In 1969, Dixie Dupree is eleven years old and already an expert liar. Sometimes the lies are for her mama, Evie’s sake—to explain away a bruise brought on by her quick-as-lightning temper. And sometimes the lies are to spite Evie, who longs to leave her unhappy marriage in Perry County, Alabama, and return to her beloved New Hampshire. But for Dixie and her brother, Alabama is home, a place of pine-scented breezes and hot, languid afternoons.
Though Dixie is learning that the family she once believed was happy has deep fractures, even her vivid imagination couldn’t concoct the events about to unfold. Dixie records everything in her diary—her parents’ fights, her father’s drinking and his unexplained departure, and the arrival of Uncle Ray. Only when Dixie desperately needs help and is met with disbelief does she realize how much damage her past lies have done.
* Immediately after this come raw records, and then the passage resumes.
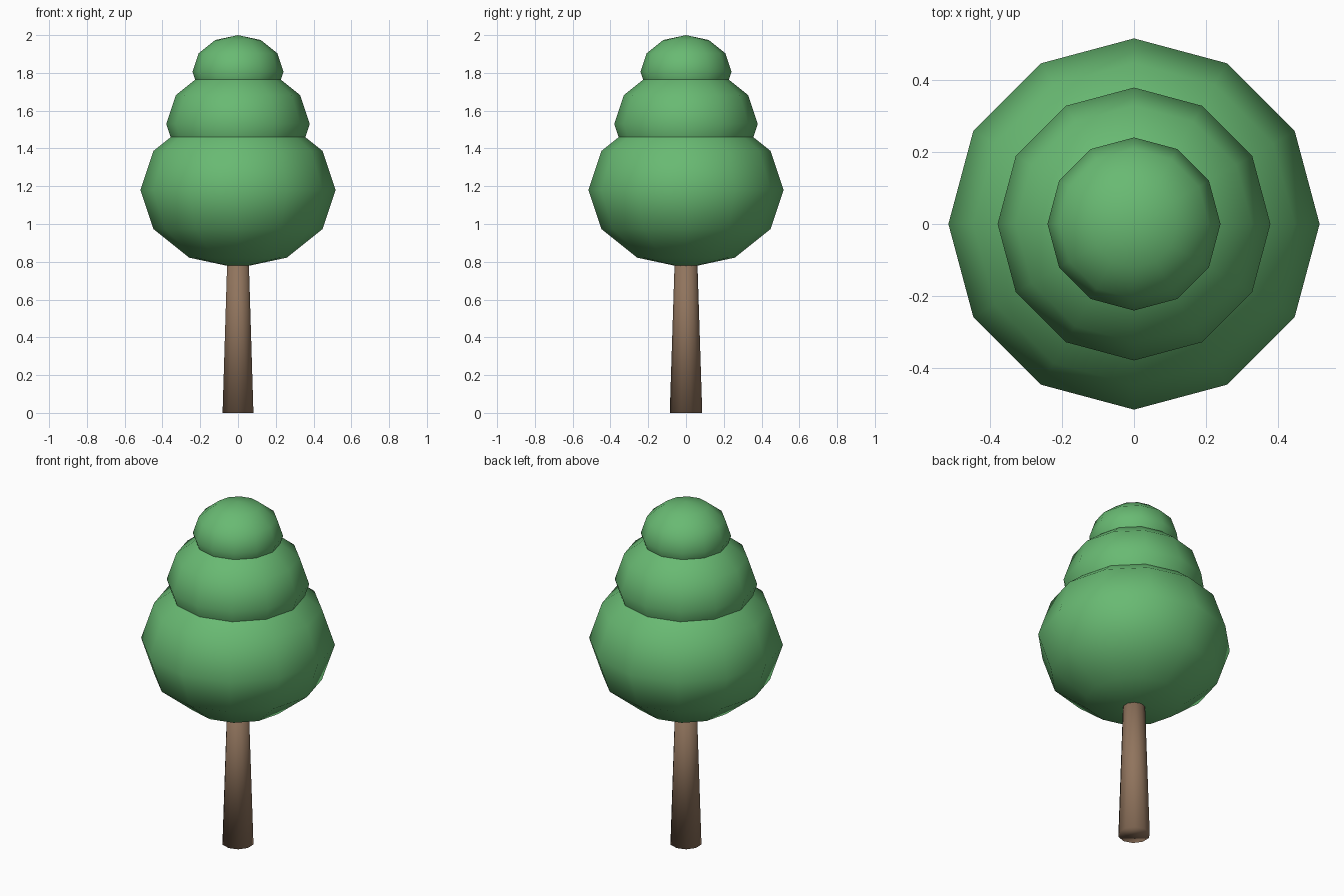
import bpy

cube = bpy.data.objects.get("Cube")
if cube:
    bpy.data.objects.remove(cube, do_unlink=True)


def make_material(name, rgb):
    mat = bpy.data.materials.new(name)
    mat.use_nodes = True
    color = (*rgb, 1.0)
    mat.diffuse_color = color
    mat.node_tree.nodes["Principled BSDF"].inputs["Base Color"].default_value = color
    return mat


def finish(name, mat):
    obj = bpy.context.object
    obj.name = name
    obj.data.materials.append(mat)
    bpy.ops.object.shade_smooth()
    return obj


leaf_green = make_material("leaf green", (0.14, 0.49, 0.17))
bark_brown = make_material("bark brown", (0.28, 0.175, 0.11))

# Tapered ten-sided trunk, running up into the foliage
TRUNK_HEIGHT = 0.9
bpy.ops.mesh.primitive_cone_add(vertices=10, radius1=0.086, radius2=0.057,
                                depth=TRUNK_HEIGHT,
                                location=(0, 0, TRUNK_HEIGHT / 2))
finish("trunk", bark_brown)

# Three stacked, slightly flattened balls of leaves
SQUASH = 0.8
for name, radius, height in (("lower_foliage", 0.517, 1.18),
                             ("middle_foliage", 0.38, 1.53),
                             ("top_foliage", 0.241, 1.807)):
    bpy.ops.mesh.primitive_uv_sphere_add(segments=12, ring_count=6,
                                         radius=radius, location=(0, 0, height))
    foliage = finish(name, leaf_green)
    foliage.scale.z = SQUASH
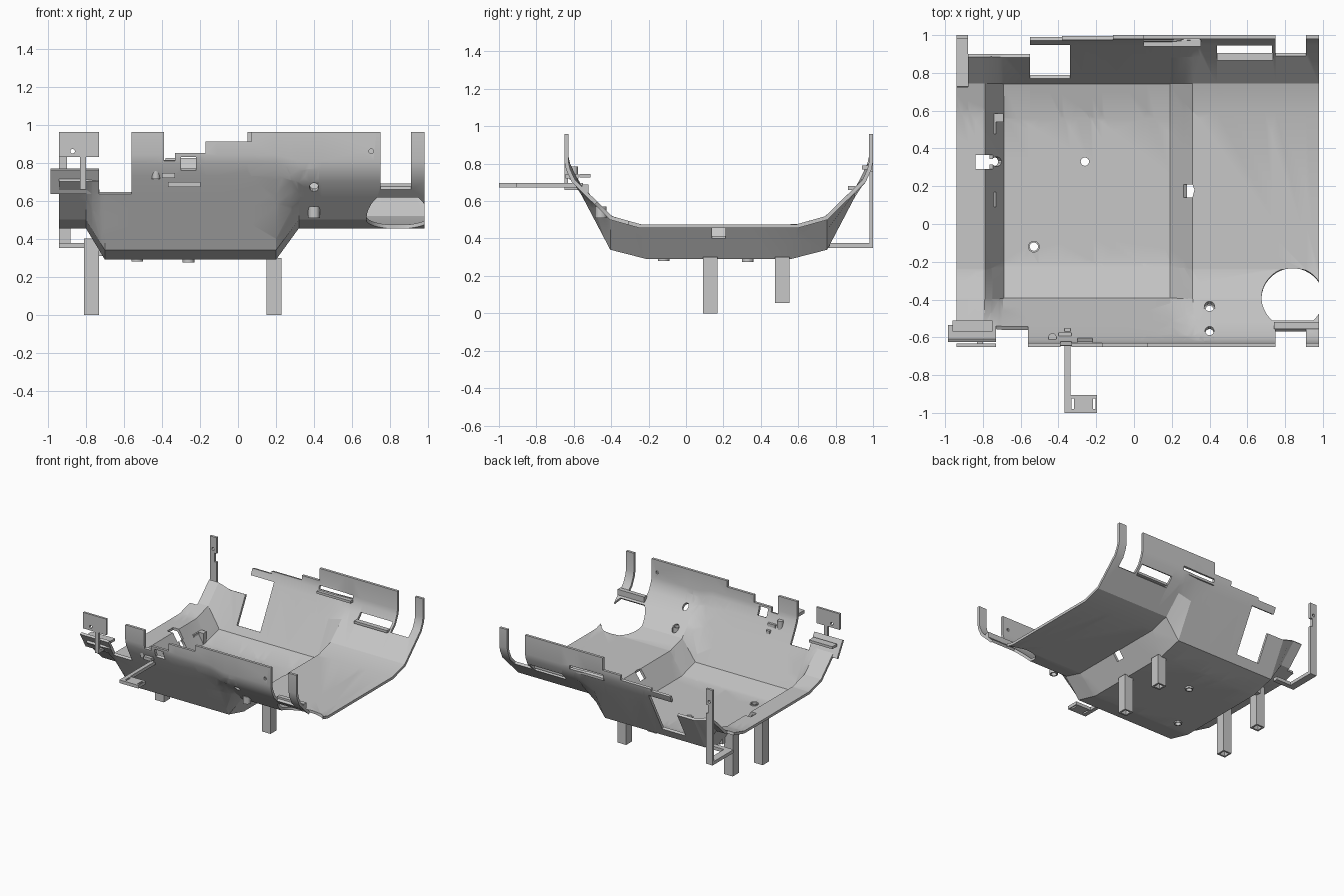
import bpy, bmesh, math
from mathutils import Matrix, Vector

cube = bpy.data.objects.get("Cube")
if cube:
    bpy.data.objects.remove(cube, do_unlink=True)

grey = bpy.data.materials.new("plain_grey")
grey.use_nodes = True
grey.diffuse_color = (0.57, 0.57, 0.57, 1)
grey.node_tree.nodes["Principled BSDF"].inputs["Base Color"].default_value = (0.57, 0.57, 0.57, 1)


def make(name, bm):
    mesh = bpy.data.meshes.new(name)
    bmesh.ops.recalc_face_normals(bm, faces=bm.faces)
    bm.to_mesh(mesh)
    bm.free()
    mesh.materials.append(grey)
    obj = bpy.data.objects.new(name, mesh)
    bpy.context.scene.collection.objects.link(obj)
    return obj


def box(name, x, y, z, tilt=0):
    bm = bmesh.new()
    bmesh.ops.create_cube(bm, size=1)
    size = Matrix.Diagonal((x[1] - x[0], y[1] - y[0], z[1] - z[0], 1))
    centre = Vector((sum(x) / 2, sum(y) / 2, sum(z) / 2))
    bm.transform(Matrix.Translation(centre) @ Matrix.Rotation(tilt, 4, 'X') @ size)
    return make(name, bm)


def rod(name, centre, radius, depth, axis='Z', sides=24):
    bm = bmesh.new()
    bmesh.ops.create_cone(bm, cap_ends=True, segments=sides, radius1=radius, radius2=radius, depth=depth)
    turn = Matrix.Rotation(math.pi / 2, 4, 'X') if axis == 'Y' else Matrix.Identity(4)
    bm.transform(Matrix.Translation(centre) @ turn)
    return make(name, bm)


def bake(obj):
    graph = bpy.context.evaluated_depsgraph_get()
    mesh = bpy.data.meshes.new_from_object(obj.evaluated_get(graph))
    obj.modifiers.clear()
    obj.data = mesh


def carve(obj, cutters):
    for cutter in cutters:
        cutter.hide_render = True
        mod = obj.modifiers.new("cut", 'BOOLEAN')
        mod.operation, mod.solver, mod.object = 'DIFFERENCE', 'EXACT', cutter
    bake(obj)
    for cutter in cutters:
        bpy.data.objects.remove(cutter, do_unlink=True)


# Tray sheet: a shallow section lofted into a deeper well
def section(deep):
    base, knee = (0.29, 0.34) if deep else (0.455, 0.50)
    rise = 0.03 if deep else 0
    half = [(0.825, 0.96), (0.825, 0.81 + rise), (0.815, 0.765 + rise),
            (0.785, 0.70 + rise), (0.58, knee), (0.385 if deep else 0.42, base)]
    pts = [(-a, z) for a, z in half] + [(a, z) for a, z in reversed(half)]
    return [(y + 0.175, z) for y, z in pts]


sheet = bmesh.new()
stations = [(-0.94, 0), (-0.8, 0), (-0.7, 1), (0.2, 1), (0.32, 0), (0.98, 0)]
rows = [[sheet.verts.new((x, y, z)) for y, z in section(deep)] for x, deep in stations]
for a, b in zip(rows, rows[1:]):
    for i in range(len(a) - 1):
        sheet.faces.new((a[i], a[i + 1], b[i + 1], b[i]))


def punch(planes):
    """Remove the sheet inside a convex region given by (point, outward normal) planes."""
    done = []

    def inside():
        return [f for f in sheet.faces
                if all((f.calc_center_median() - p).dot(n) < 0 for p, n in done)]

    for point, normal in planes:
        faces = inside()
        geom = set(faces)
        for f in faces:
            geom.update(f.edges)
            geom.update(f.verts)
        bmesh.ops.bisect_plane(sheet, geom=list(geom), dist=1e-5, plane_co=point, plane_no=normal)
        done.append((point, normal))
    bmesh.ops.delete(sheet, geom=inside(), context='FACES')


def cut(*spans):
    planes = []
    for axis, (low, high) in zip('XYZ', spans):
        n = Vector([float(axis == k) for k in 'XYZ'])
        planes += [(n * low, -n), (n * high, n)]
    punch(planes)


def drill(centre, radius, sides, limits=(), axis='Z'):
    planes = list(limits)
    for i in range(sides):
        a = i * math.tau / sides
        u, v = math.cos(a), math.sin(a)
        n = Vector((u, v, 0)) if axis == 'Z' else Vector((u, 0, v))
        planes.append((Vector(centre) + n * radius, n))
    punch(planes)


# Stepped rims
FRONT, BACK = (-0.8, -0.3), (0.7, 1.2)
for x0, x1, top in [(-1.1, -0.73, 0.70), (-0.73, -0.56, 0.635), (-0.39, -0.33, 0.81),
                    (-0.33, -0.17, 0.85), (-0.17, 0.07, 0.91), (0.75, 0.91, 0.66)]:
    cut((x0, x1), FRONT, (top, 1.2))
for x0, x1, top in [(-0.55, -0.38, 0.80), (-0.38, -0.11, 0.82), (-0.11, 0.05, 0.86)]:
    cut((x0, x1), BACK, (top, 1.2))
for x0, x1, edge in [(-1.1, -0.88, 0.73), (-0.88, -0.55, 0.9), (0.75, 0.91, 0.905)]:
    cut((x0, x1), (edge, 1.2), (0.2, 1.2))
# Windows and slots
cut((-0.55, -0.34), (0.79, 0.968), (0.2, 1.2))
cut((0.44, 0.73), (0.90, 0.965), (0.5, 1.2))
cut((0.05, 0.35), (0.9, 1.2), (0.79, 0.82))
cut((-0.30, -0.22), FRONT, (0.76, 0.83))
cut((-0.84, -0.765), (0.29, 0.365), (0.2, 0.7))
cut((0.28, 0.32), (0.14, 0.21), (0.2, 0.7))
# Round corner opening, squared off at the front
drill((0.84, -0.4, 0), 0.165, 40, [(Vector((0, -0.525, 0)), Vector((0, -1, 0)))])
# Drilled holes
for x, y, r in [(-0.745, 0.33, 0.025), (-0.26, 0.33, 0.023), (-0.53, -0.12, 0.024),
                (0.4, -0.45, 0.026), (0.4, -0.58, 0.023)]:
    drill((x, y, 0), r, 12)
drill((0.7, 0, 0.86), 0.012, 10, [(Vector((0, 0, 0)), Vector((0, 1, 0)))], 'Y')

# Thicken inwards; the sheet's normals must face down and out first
tray = make("tray_shell", sheet)
floor = max(tray.data.polygons, key=lambda p: p.area * (p.center.z < 0.3))
if floor.normal.z > 0:
    tray.data.flip_normals()
solid = tray.modifiers.new("thickness", 'SOLIDIFY')
solid.thickness, solid.offset = 0.021, -1
solid.use_even_offset = solid.use_quality_normals = True
bake(tray)
bpy.ops.object.select_all(action='DESELECT')
tray.select_set(True)
bpy.context.view_layer.objects.active = tray
bpy.ops.object.shade_smooth_by_angle(angle=math.radians(22))

# Hollow square legs
for side, x, tops in [("right", -0.77, 0.40), ("left", 0.19, 0.30)]:
    for end, y, foot in [("front", 0.13, 0), ("rear", 0.515, 0.055)]:
        leg = box(f"{end}_{side}_leg", (x - 0.039, x + 0.039), (y - 0.039, y + 0.039), (foot, tops))
        carve(leg, [box("cutter", (x - 0.025, x + 0.025), (y - 0.025, y + 0.025), (foot - 0.1, foot + 0.1))])

# Hollow bosses on the tray
for name, x, y, z, h in [("floor_boss_rear", -0.26, 0.33, 0.295, 0.04),
                         ("floor_boss_front", -0.53, -0.12, 0.30, 0.04),
                         ("slope_boss", 0.4, -0.455, 0.54, 0.06)]:
    boss = rod(name, (x, y, z), 0.031, h)
    carve(boss, [rod("cutter", (x, y, z), 0.022, 0.3)])

# Rear right post on its foot bar
post = box("rear_right_post", (-0.94, -0.88), (0.98, 1.0), (0.35, 0.96))
carve(post, [rod("cutter", (-0.91, 0.99, 0.86), 0.012, 0.2, 'Y'),
             box("cutter", (-0.9, -0.8), (0.9, 1.1), (0.76, 0.83))])
box("rear_post_bar", (-0.94, -0.88), (0.73, 1.0), (0.35, 0.377))
box("rear_post_crossbar", (-0.94, -0.745), (0.73, 0.77), (0.35, 0.377))

# Front right plate, stem and clip
plate = box("front_right_plate", (-0.94, -0.73), (-0.65, -0.632), (0.83, 0.96))
carve(plate, [rod("cutter", (-0.87, -0.64, 0.86), 0.012, 0.2, 'Y')])
box("plate_stem", (-0.832, -0.8), (-0.65, -0.632), (0.66, 0.84))
box("plate_foot", (-0.832, -0.8), (-0.65, -0.56), (0.66, 0.685))
box("side_clip", (-0.985, -0.73), (-0.59, -0.57), (0.63, 0.775), math.radians(30))
box("side_clip_lip", (-0.96, -0.75), (-0.57, -0.51), (0.725, 0.745))

# Front arm with slotted end plate
box("front_arm", (-0.367, -0.335), (-0.93, -0.55), (0.672, 0.698))
end = box("arm_end_plate", (-0.367, -0.197), (-1.0, -0.905), (0.672, 0.698))
carve(end, [box("cutter", (x, x + 0.014), (-0.98, -0.925), (0.6, 0.8)) for x in (-0.332, -0.218)])
box("arm_hook", (-0.40, -0.33), (-0.645, -0.575), (0.72, 0.745))
rod("front_peg", (-0.432, -0.6, 0.75), 0.022, 0.07)

# Rear flanges and front opening lip
box("rear_slot_flange", (0.05, 0.355), (0.94, 0.99), (0.77, 0.79))
box("rear_window_flange", (0.44, 0.735), (0.865, 0.905), (0.66, 0.68))
box("opening_lip", (0.74, 0.98), (-0.555, -0.52), (0.645, 0.69))
box("well_clip", (-0.74, -0.69), (0.54, 0.585), (0.31, 0.40))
But she has courage and a spirit that may yet prevail, forcing secrets into the open and allowing her to forgive and become whole again.
Narrated by her young heroine in a voice as sure and resonant as The Secret Life of Bees’ Lily or Bastard Out of Carolina’s Bone, Donna Everhart’s remarkable debut is a story about mothers and daughters, the guilt and pain that pass between generations, and the truths that are impossible to hide, especially from ourselves.
Author: Donna Everhart
Title: The Education of Dixie Dupree
Genre: Coming of Age
Expected Publication: October 25th, 2016 by Kensington Books
Dixie Dupree’s observations about her life and the people in it create a vivid world that is sometimes funny, sometimes agonizing, that always feels very real. She finds that life can be ugly, even brutal, and she faces it all with incredible strength and resilience.
There’s no gentle way to tell such a story such as this and still have it ring true. In this magnificent debut novel, Everhart writes with gritty realism and shines a harsh light on the ugliness of abuse. This isn’t an easy read sometimes, but stories that deal with abuse shouldn’t be easy to read. They should make the reader feel intensely uncomfortable and empathetic towards the character that suffers through it. The Education of Dixie Dupree absolutely does this. Being told through the eyes of a child makes it even more poignant and, in the end, triumphant.
Dixie Dupree, with her spirited tenacity and courage, is going to linger in my mind for quite some time.